• Instructions for the task: Please print the data again exactly as given.

• Information given:
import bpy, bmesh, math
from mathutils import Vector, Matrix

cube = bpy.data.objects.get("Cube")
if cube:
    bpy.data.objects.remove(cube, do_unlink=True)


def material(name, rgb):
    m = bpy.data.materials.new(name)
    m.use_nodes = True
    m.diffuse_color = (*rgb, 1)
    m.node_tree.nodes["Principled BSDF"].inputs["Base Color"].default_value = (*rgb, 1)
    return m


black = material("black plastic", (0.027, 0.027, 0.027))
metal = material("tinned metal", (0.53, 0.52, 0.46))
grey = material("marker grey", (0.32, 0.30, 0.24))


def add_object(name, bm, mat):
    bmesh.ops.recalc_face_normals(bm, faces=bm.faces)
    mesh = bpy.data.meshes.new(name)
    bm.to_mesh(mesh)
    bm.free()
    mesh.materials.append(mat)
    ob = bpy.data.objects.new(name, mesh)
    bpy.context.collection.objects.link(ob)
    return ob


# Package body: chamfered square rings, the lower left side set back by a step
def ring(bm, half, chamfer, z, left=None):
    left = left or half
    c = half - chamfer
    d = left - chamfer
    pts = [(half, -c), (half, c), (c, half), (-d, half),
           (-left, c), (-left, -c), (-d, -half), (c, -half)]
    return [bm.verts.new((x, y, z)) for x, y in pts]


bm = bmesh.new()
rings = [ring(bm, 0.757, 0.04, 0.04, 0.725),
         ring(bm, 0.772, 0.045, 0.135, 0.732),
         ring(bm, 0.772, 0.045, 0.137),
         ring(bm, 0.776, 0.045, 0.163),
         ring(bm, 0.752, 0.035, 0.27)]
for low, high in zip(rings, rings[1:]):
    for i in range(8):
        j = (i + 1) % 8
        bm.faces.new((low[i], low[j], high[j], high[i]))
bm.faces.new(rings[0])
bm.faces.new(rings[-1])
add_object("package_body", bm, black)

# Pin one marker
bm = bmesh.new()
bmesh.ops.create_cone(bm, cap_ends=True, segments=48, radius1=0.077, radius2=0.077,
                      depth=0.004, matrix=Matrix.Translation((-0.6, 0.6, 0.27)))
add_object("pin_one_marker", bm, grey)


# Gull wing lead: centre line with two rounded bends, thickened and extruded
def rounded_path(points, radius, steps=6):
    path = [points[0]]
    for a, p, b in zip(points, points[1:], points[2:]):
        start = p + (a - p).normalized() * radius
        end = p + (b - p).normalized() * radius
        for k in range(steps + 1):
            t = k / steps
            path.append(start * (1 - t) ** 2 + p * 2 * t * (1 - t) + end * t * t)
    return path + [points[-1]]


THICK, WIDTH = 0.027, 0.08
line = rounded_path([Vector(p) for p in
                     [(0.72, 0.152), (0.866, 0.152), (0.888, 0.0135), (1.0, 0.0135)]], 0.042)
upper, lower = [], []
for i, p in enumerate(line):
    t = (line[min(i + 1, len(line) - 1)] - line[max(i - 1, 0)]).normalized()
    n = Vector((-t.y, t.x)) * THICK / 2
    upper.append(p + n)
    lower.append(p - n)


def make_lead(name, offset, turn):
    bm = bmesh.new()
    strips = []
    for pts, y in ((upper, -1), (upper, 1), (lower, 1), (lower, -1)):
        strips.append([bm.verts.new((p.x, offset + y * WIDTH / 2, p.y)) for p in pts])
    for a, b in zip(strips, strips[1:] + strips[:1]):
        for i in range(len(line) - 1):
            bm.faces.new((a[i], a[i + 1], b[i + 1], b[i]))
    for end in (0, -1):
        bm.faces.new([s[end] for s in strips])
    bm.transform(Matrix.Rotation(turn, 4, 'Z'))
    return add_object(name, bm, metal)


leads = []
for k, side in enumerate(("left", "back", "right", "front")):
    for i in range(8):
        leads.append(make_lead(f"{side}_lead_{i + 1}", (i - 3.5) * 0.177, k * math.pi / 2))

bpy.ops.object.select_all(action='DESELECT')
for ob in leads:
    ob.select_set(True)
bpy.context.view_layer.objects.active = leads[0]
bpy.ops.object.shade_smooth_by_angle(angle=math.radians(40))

• Problem solution:
import bpy, bmesh, math
from mathutils import Vector, Matrix

cube = bpy.data.objects.get("Cube")
if cube:
    bpy.data.objects.remove(cube, do_unlink=True)


def material(name, rgb):
    m = bpy.data.materials.new(name)
    m.use_nodes = True
    m.diffuse_color = (*rgb, 1)
    m.node_tree.nodes["Principled BSDF"].inputs["Base Color"].default_value = (*rgb, 1)
    return m


black = material("black plastic", (0.027, 0.027, 0.027))
metal = material("tinned metal", (0.53, 0.52, 0.46))
grey = material("marker grey", (0.32, 0.30, 0.24))


def add_object(name, bm, mat):
    bmesh.ops.recalc_face_normals(bm, faces=bm.faces)
    mesh = bpy.data.meshes.new(name)
    bm.to_mesh(mesh)
    bm.free()
    mesh.materials.append(mat)
    ob = bpy.data.objects.new(name, mesh)
    bpy.context.collection.objects.link(ob)
    return ob


# Package body: chamfered square rings, the lower left side set back by a step
def ring(bm, half, chamfer, z, left=None):
    left = left or half
    c = half - chamfer
    d = left - chamfer
    pts = [(half, -c), (half, c), (c, half), (-d, half),
           (-left, c), (-left, -c), (-d, -half), (c, -half)]
    return [bm.verts.new((x, y, z)) for x, y in pts]


bm = bmesh.new()
rings = [ring(bm, 0.757, 0.04, 0.04, 0.725),
         ring(bm, 0.772, 0.045, 0.135, 0.732),
         ring(bm, 0.772, 0.045, 0.137),
         ring(bm, 0.776, 0.045, 0.163),
         ring(bm, 0.752, 0.035, 0.27)]
for low, high in zip(rings, rings[1:]):
    for i in range(8):
        j = (i + 1) % 8
        bm.faces.new((low[i], low[j], high[j], high[i]))
bm.faces.new(rings[0])
bm.faces.new(rings[-1])
add_object("package_body", bm, black)

# Pin one marker
bm = bmesh.new()
bmesh.ops.create_cone(bm, cap_ends=True, segments=48, radius1=0.077, radius2=0.077,
                      depth=0.004, matrix=Matrix.Translation((-0.6, 0.6, 0.27)))
add_object("pin_one_marker", bm, grey)


# Gull wing lead: centre line with two rounded bends, thickened and extruded
def rounded_path(points, radius, steps=6):
    path = [points[0]]
    for a, p, b in zip(points, points[1:], points[2:]):
        start = p + (a - p).normalized() * radius
        end = p + (b - p).normalized() * radius
        for k in range(steps + 1):
            t = k / steps
            path.append(start * (1 - t) ** 2 + p * 2 * t * (1 - t) + end * t * t)
    return path + [points[-1]]


THICK, WIDTH = 0.027, 0.08
line = rounded_path([Vector(p) for p in
                     [(0.72, 0.152), (0.866, 0.152), (0.888, 0.0135), (1.0, 0.0135)]], 0.042)
upper, lower = [], []
for i, p in enumerate(line):
    t = (line[min(i + 1, len(line) - 1)] - line[max(i - 1, 0)]).normalized()
    n = Vector((-t.y, t.x)) * THICK / 2
    upper.append(p + n)
    lower.append(p - n)


def make_lead(name, offset, turn):
    bm = bmesh.new()
    strips = []
    for pts, y in ((upper, -1), (upper, 1), (lower, 1), (lower, -1)):
        strips.append([bm.verts.new((p.x, offset + y * WIDTH / 2, p.y)) for p in pts])
    for a, b in zip(strips, strips[1:] + strips[:1]):
        for i in range(len(line) - 1):
            bm.faces.new((a[i], a[i + 1], b[i + 1], b[i]))
    for end in (0, -1):
        bm.faces.new([s[end] for s in strips])
    bm.transform(Matrix.Rotation(turn, 4, 'Z'))
    return add_object(name, bm, metal)


leads = []
for k, side in enumerate(("left", "back", "right", "front")):
    for i in range(8):
        leads.append(make_lead(f"{side}_lead_{i + 1}", (i - 3.5) * 0.177, k * math.pi / 2))

bpy.ops.object.select_all(action='DESELECT')
for ob in leads:
    ob.select_set(True)
bpy.context.view_layer.objects.active = leads[0]
bpy.ops.object.shade_smooth_by_angle(angle=math.radians(40))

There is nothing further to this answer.